Information overload interferes with an analyst’s ability to learn and engage in creative problem-solving. Like with event fatigue, it’s not possible at times to connect and analyze the high volume of incoming data points to eliminate threats in a timely manner. Events also create the need to track and analyze additional meta-data points generated including trends by abuse type, malware, vulnerability, and subscriber. At some point, a comprehensive data analysis strategy must be put in place to prevent abuse management burnout and fatigue from information overload.
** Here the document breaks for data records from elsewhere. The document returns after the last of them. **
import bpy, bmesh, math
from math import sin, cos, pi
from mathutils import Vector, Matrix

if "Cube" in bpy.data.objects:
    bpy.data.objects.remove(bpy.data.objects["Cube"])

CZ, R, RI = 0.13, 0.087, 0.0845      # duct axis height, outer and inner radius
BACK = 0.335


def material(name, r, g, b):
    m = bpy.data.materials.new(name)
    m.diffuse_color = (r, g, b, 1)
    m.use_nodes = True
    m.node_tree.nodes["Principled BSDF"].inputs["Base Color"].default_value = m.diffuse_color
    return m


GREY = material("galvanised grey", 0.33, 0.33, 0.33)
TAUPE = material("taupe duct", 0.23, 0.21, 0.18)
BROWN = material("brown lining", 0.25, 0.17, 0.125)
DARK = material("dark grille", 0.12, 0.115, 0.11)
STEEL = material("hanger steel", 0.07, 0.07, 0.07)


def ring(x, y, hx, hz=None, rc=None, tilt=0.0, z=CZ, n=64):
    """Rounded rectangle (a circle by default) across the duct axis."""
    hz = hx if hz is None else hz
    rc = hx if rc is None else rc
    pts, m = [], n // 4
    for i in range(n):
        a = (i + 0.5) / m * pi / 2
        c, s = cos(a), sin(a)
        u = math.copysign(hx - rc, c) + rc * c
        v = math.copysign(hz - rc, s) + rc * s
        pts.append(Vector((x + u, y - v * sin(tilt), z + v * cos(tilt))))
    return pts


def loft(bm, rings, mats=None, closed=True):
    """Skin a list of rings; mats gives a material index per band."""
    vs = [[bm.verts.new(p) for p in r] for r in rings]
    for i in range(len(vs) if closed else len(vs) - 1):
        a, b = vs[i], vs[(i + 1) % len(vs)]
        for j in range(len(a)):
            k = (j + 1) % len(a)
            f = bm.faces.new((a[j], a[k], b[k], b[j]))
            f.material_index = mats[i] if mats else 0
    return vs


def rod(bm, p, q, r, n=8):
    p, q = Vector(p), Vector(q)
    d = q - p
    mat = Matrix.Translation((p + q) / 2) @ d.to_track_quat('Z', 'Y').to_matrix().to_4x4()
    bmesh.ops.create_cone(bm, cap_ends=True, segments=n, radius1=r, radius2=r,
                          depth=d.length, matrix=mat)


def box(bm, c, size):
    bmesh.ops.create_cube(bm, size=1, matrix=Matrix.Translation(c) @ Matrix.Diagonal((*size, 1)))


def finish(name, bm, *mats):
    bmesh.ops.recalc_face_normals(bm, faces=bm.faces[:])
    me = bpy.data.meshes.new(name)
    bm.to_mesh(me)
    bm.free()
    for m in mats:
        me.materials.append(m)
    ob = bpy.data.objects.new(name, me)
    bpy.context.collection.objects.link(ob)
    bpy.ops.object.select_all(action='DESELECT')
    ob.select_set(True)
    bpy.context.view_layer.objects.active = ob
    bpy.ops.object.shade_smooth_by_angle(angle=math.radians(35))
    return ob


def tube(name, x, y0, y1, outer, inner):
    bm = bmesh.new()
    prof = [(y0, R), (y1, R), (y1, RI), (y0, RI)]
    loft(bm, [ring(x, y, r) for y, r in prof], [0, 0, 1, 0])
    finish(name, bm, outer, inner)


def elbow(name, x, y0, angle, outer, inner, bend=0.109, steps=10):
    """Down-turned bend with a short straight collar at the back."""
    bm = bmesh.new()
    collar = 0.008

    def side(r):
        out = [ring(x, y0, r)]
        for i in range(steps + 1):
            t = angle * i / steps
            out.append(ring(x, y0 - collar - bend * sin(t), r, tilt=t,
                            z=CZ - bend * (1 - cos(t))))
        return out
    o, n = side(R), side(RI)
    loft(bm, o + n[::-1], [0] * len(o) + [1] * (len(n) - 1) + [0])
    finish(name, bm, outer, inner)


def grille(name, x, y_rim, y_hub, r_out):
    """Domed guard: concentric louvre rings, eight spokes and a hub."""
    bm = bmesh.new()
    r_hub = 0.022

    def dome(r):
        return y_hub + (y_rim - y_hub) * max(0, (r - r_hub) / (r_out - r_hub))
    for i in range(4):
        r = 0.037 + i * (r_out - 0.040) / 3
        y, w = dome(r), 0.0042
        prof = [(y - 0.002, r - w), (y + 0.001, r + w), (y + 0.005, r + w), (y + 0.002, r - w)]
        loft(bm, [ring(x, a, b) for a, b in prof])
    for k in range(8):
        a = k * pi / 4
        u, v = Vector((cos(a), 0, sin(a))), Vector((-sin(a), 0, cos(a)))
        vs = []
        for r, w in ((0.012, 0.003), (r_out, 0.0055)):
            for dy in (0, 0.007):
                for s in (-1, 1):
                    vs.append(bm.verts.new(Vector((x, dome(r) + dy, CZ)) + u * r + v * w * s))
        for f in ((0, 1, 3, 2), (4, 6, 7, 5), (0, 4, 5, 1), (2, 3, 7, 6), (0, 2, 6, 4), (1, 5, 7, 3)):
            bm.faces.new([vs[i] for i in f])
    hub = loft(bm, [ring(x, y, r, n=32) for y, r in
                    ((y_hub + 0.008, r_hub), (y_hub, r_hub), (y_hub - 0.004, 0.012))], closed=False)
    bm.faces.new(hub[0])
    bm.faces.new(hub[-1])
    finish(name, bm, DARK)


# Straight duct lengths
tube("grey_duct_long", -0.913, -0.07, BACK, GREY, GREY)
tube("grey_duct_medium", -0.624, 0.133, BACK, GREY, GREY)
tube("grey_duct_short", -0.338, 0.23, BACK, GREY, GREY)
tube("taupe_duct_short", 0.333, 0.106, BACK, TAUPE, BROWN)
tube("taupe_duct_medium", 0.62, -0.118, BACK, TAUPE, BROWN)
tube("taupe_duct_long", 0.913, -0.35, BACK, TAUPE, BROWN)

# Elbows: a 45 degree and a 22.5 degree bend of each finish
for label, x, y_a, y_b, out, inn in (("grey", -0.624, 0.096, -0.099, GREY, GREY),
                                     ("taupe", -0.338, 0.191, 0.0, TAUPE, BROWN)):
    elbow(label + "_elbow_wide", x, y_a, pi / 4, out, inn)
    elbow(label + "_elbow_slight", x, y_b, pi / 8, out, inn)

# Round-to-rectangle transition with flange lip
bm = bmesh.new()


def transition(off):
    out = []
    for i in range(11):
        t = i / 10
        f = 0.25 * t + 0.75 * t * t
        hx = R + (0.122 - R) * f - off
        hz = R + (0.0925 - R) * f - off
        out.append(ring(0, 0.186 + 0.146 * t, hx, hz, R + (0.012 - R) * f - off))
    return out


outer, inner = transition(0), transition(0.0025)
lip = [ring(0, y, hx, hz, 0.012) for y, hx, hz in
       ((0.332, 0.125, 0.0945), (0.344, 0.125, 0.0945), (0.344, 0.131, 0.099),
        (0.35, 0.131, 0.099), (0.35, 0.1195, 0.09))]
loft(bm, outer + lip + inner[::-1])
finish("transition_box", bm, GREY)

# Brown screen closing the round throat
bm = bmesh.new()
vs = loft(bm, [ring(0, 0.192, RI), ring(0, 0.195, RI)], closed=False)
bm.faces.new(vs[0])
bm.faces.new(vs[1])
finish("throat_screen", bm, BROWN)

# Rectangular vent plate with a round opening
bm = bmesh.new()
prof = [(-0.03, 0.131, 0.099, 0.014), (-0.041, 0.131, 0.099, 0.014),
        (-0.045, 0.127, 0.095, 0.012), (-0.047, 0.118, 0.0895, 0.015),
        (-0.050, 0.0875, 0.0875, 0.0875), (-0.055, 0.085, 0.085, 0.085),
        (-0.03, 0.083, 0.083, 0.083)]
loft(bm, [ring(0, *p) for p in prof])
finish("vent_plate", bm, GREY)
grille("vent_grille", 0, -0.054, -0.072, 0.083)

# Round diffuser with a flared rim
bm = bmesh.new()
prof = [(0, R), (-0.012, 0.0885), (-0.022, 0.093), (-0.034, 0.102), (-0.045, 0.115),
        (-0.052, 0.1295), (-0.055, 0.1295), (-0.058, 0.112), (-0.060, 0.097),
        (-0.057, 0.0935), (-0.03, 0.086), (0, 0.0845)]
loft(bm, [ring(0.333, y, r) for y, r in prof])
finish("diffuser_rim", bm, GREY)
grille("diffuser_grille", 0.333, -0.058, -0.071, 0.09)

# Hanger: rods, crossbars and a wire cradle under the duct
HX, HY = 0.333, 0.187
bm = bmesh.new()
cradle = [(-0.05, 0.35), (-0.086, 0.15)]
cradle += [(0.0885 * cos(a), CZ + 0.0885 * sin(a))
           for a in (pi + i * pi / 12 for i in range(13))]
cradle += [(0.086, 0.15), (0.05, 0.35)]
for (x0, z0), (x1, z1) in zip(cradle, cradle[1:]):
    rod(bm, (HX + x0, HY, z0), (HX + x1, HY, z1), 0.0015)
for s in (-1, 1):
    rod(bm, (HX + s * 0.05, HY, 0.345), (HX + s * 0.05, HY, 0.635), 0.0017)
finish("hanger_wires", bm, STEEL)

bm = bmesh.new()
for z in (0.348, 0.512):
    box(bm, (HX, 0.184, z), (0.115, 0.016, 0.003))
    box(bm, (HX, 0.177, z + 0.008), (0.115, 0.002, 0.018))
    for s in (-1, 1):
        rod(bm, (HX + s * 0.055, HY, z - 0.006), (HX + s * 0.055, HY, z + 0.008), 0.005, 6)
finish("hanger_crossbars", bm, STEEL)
Case management involves managing events and incidents while ensuring they are triaged, tracked, investigated, resolved, and communicated accurately using incident and case management software platforms or systems. Abuse management teams also conduct trend and gap analysis on incidents to address challenges before they occur and develop case management best practices. Managing too many cases in addition to daily routines can lead to abuse management fatigue.
Besides the repetition and sheer volume of abuse events, the daily viewing, analyzing, and tracking of offensive material or inappropriate content can also lead to abuse management analysts feeling desensitized or alienated by the repetitive “mundane” or negative communications that must be managed. Automation and machine learning can help identify and filter out this type of content to prevent fatigue.
Working cross-functionally with a variety of internal teams including collaborating with policy and legal partners to improve operational workflows through process improvements is an important task for abuse management teams. The Messaging, Malware and Mobile Anti-Abuse Working Group (M3AAWG) has found that keeping abuse teams up to date with information and pending changes, maintaining clear communication, giving importance to ideas and opinions, as well providing them honest feedback and generous praise can help alleviate fatigue and keep abuse management teams happy. Without this cross-functional collaboration, abuse management operations and efficiency could be greatly impacted leading to fatigue.
Many companies set up their own abuse management with a mix of homegrown scripts or tools and manual processes for abuse report handling. Some abuse handling platforms and tools are simply ineffective at automatically identifying and mitigating vulnerabilities and compromises in real-time, allowing small vulnerabilities to escalate into bigger and much less manageable threats with potential disruptive network issues. The need to constantly add new rules to ineffective tools and update homegrown scripts to keep up with the security needs eventually leads to fatigue.
The Advantages of Automation
The only way to address ineffective abuse management tools and manual abuse handling is through automating security and abuse workflows with a low-cost, easy-to-maintain tool to increase subscriber alert speed, raise productivity and dramatically improve network security all while lowering support costs. Automating processes using workflows can resolve up to 99% of network abuse incidents without human intervention, lowering abuse management fatigue. Using automation, machines do the mundane processing of information and sending routine email notifications while people focus on more important decision-making for things like escalating issues, troubleshooting, and case management. Using orchestration and automation tools, abuse, and security teams can speed up response times, make business operations simpler and improve customer service and loyalty while eliminating the downsides of homegrown solutions and ineffective tools and software solutions.